━━━ ENTRIES PROVIDED

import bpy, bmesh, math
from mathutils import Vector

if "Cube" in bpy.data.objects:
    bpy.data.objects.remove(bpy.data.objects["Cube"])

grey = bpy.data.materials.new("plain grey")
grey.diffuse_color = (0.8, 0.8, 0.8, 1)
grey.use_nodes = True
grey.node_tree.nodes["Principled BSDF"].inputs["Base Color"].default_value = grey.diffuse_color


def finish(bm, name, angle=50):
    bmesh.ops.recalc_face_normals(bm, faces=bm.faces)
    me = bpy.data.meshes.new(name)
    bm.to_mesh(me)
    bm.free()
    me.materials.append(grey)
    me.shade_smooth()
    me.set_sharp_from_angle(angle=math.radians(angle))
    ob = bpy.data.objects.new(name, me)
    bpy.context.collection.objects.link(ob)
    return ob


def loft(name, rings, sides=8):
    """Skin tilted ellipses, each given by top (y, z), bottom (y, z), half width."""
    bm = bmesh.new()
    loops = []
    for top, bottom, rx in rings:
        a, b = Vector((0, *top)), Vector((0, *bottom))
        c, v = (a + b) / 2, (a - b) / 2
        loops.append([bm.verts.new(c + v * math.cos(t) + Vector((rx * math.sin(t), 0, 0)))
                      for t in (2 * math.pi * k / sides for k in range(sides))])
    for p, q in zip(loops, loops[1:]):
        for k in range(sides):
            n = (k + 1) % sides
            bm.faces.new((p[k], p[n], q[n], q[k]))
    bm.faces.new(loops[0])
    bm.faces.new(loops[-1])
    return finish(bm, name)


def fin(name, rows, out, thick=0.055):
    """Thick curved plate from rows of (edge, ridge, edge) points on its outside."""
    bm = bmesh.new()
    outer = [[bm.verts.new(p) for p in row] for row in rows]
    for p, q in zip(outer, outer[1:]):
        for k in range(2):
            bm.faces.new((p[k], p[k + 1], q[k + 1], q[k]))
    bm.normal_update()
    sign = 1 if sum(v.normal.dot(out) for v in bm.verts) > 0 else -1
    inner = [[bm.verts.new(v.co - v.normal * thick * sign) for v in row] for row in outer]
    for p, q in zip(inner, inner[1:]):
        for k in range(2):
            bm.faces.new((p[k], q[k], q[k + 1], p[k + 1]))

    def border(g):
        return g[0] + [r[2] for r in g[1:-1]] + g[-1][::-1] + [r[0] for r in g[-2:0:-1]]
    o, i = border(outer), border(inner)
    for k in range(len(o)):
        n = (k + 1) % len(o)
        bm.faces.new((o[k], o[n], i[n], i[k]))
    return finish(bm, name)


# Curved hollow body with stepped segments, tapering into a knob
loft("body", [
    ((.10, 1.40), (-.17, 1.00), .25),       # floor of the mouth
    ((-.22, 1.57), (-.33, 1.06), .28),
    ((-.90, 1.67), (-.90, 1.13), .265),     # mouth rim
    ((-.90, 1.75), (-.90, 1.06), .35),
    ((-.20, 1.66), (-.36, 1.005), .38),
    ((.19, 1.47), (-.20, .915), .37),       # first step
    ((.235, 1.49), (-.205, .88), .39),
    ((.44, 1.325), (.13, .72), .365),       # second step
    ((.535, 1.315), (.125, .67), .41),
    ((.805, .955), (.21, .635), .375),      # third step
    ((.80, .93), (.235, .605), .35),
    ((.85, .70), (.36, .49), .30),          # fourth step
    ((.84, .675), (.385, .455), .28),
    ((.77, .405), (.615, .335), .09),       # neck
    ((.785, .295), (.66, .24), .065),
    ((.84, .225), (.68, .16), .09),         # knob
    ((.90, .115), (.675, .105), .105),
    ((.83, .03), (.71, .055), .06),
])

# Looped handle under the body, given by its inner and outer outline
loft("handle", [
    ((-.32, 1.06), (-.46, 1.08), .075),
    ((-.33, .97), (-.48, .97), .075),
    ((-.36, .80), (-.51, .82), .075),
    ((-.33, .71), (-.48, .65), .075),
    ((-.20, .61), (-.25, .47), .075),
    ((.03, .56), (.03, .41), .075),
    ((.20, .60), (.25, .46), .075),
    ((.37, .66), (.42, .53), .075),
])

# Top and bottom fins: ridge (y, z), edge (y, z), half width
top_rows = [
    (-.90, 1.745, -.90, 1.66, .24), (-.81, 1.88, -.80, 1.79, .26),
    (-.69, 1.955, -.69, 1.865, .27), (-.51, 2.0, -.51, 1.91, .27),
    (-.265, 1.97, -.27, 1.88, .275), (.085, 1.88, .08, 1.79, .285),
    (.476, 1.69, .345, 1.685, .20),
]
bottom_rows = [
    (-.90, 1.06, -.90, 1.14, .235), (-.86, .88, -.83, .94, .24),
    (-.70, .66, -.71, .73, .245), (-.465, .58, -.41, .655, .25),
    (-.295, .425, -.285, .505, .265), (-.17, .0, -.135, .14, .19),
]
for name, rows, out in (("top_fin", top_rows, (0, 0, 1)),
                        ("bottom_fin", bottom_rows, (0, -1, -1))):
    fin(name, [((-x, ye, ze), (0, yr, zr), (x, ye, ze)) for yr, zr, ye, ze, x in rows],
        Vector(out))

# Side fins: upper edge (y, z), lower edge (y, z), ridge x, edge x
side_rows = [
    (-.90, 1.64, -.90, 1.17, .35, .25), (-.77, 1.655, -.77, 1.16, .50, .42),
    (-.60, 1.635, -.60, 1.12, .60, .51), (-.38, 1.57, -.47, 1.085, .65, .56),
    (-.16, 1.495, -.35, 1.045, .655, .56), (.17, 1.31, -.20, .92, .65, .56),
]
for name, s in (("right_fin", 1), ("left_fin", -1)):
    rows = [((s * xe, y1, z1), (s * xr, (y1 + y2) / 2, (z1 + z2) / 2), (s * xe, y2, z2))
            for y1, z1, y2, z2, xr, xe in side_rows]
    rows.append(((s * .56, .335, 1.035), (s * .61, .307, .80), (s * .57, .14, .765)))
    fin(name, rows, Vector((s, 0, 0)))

━━━━━━

All of the entries should be written out again exactly.

import bpy, bmesh, math
from mathutils import Vector

if "Cube" in bpy.data.objects:
    bpy.data.objects.remove(bpy.data.objects["Cube"])

grey = bpy.data.materials.new("plain grey")
grey.diffuse_color = (0.8, 0.8, 0.8, 1)
grey.use_nodes = True
grey.node_tree.nodes["Principled BSDF"].inputs["Base Color"].default_value = grey.diffuse_color


def finish(bm, name, angle=50):
    bmesh.ops.recalc_face_normals(bm, faces=bm.faces)
    me = bpy.data.meshes.new(name)
    bm.to_mesh(me)
    bm.free()
    me.materials.append(grey)
    me.shade_smooth()
    me.set_sharp_from_angle(angle=math.radians(angle))
    ob = bpy.data.objects.new(name, me)
    bpy.context.collection.objects.link(ob)
    return ob


def loft(name, rings, sides=8):
    """Skin tilted ellipses, each given by top (y, z), bottom (y, z), half width."""
    bm = bmesh.new()
    loops = []
    for top, bottom, rx in rings:
        a, b = Vector((0, *top)), Vector((0, *bottom))
        c, v = (a + b) / 2, (a - b) / 2
        loops.append([bm.verts.new(c + v * math.cos(t) + Vector((rx * math.sin(t), 0, 0)))
                      for t in (2 * math.pi * k / sides for k in range(sides))])
    for p, q in zip(loops, loops[1:]):
        for k in range(sides):
            n = (k + 1) % sides
            bm.faces.new((p[k], p[n], q[n], q[k]))
    bm.faces.new(loops[0])
    bm.faces.new(loops[-1])
    return finish(bm, name)


def fin(name, rows, out, thick=0.055):
    """Thick curved plate from rows of (edge, ridge, edge) points on its outside."""
    bm = bmesh.new()
    outer = [[bm.verts.new(p) for p in row] for row in rows]
    for p, q in zip(outer, outer[1:]):
        for k in range(2):
            bm.faces.new((p[k], p[k + 1], q[k + 1], q[k]))
    bm.normal_update()
    sign = 1 if sum(v.normal.dot(out) for v in bm.verts) > 0 else -1
    inner = [[bm.verts.new(v.co - v.normal * thick * sign) for v in row] for row in outer]
    for p, q in zip(inner, inner[1:]):
        for k in range(2):
            bm.faces.new((p[k], q[k], q[k + 1], p[k + 1]))

    def border(g):
        return g[0] + [r[2] for r in g[1:-1]] + g[-1][::-1] + [r[0] for r in g[-2:0:-1]]
    o, i = border(outer), border(inner)
    for k in range(len(o)):
        n = (k + 1) % len(o)
        bm.faces.new((o[k], o[n], i[n], i[k]))
    return finish(bm, name)


# Curved hollow body with stepped segments, tapering into a knob
loft("body", [
    ((.10, 1.40), (-.17, 1.00), .25),       # floor of the mouth
    ((-.22, 1.57), (-.33, 1.06), .28),
    ((-.90, 1.67), (-.90, 1.13), .265),     # mouth rim
    ((-.90, 1.75), (-.90, 1.06), .35),
    ((-.20, 1.66), (-.36, 1.005), .38),
    ((.19, 1.47), (-.20, .915), .37),       # first step
    ((.235, 1.49), (-.205, .88), .39),
    ((.44, 1.325), (.13, .72), .365),       # second step
    ((.535, 1.315), (.125, .67), .41),
    ((.805, .955), (.21, .635), .375),      # third step
    ((.80, .93), (.235, .605), .35),
    ((.85, .70), (.36, .49), .30),          # fourth step
    ((.84, .675), (.385, .455), .28),
    ((.77, .405), (.615, .335), .09),       # neck
    ((.785, .295), (.66, .24), .065),
    ((.84, .225), (.68, .16), .09),         # knob
    ((.90, .115), (.675, .105), .105),
    ((.83, .03), (.71, .055), .06),
])

# Looped handle under the body, given by its inner and outer outline
loft("handle", [
    ((-.32, 1.06), (-.46, 1.08), .075),
    ((-.33, .97), (-.48, .97), .075),
    ((-.36, .80), (-.51, .82), .075),
    ((-.33, .71), (-.48, .65), .075),
    ((-.20, .61), (-.25, .47), .075),
    ((.03, .56), (.03, .41), .075),
    ((.20, .60), (.25, .46), .075),
    ((.37, .66), (.42, .53), .075),
])

# Top and bottom fins: ridge (y, z), edge (y, z), half width
top_rows = [
    (-.90, 1.745, -.90, 1.66, .24), (-.81, 1.88, -.80, 1.79, .26),
    (-.69, 1.955, -.69, 1.865, .27), (-.51, 2.0, -.51, 1.91, .27),
    (-.265, 1.97, -.27, 1.88, .275), (.085, 1.88, .08, 1.79, .285),
    (.476, 1.69, .345, 1.685, .20),
]
bottom_rows = [
    (-.90, 1.06, -.90, 1.14, .235), (-.86, .88, -.83, .94, .24),
    (-.70, .66, -.71, .73, .245), (-.465, .58, -.41, .655, .25),
    (-.295, .425, -.285, .505, .265), (-.17, .0, -.135, .14, .19),
]
for name, rows, out in (("top_fin", top_rows, (0, 0, 1)),
                        ("bottom_fin", bottom_rows, (0, -1, -1))):
    fin(name, [((-x, ye, ze), (0, yr, zr), (x, ye, ze)) for yr, zr, ye, ze, x in rows],
        Vector(out))

# Side fins: upper edge (y, z), lower edge (y, z), ridge x, edge x
side_rows = [
    (-.90, 1.64, -.90, 1.17, .35, .25), (-.77, 1.655, -.77, 1.16, .50, .42),
    (-.60, 1.635, -.60, 1.12, .60, .51), (-.38, 1.57, -.47, 1.085, .65, .56),
    (-.16, 1.495, -.35, 1.045, .655, .56), (.17, 1.31, -.20, .92, .65, .56),
]
for name, s in (("right_fin", 1), ("left_fin", -1)):
    rows = [((s * xe, y1, z1), (s * xr, (y1 + y2) / 2, (z1 + z2) / 2), (s * xe, y2, z2))
            for y1, z1, y2, z2, xr, xe in side_rows]
    rows.append(((s * .56, .335, 1.035), (s * .61, .307, .80), (s * .57, .14, .765)))
    fin(name, rows, Vector((s, 0, 0)))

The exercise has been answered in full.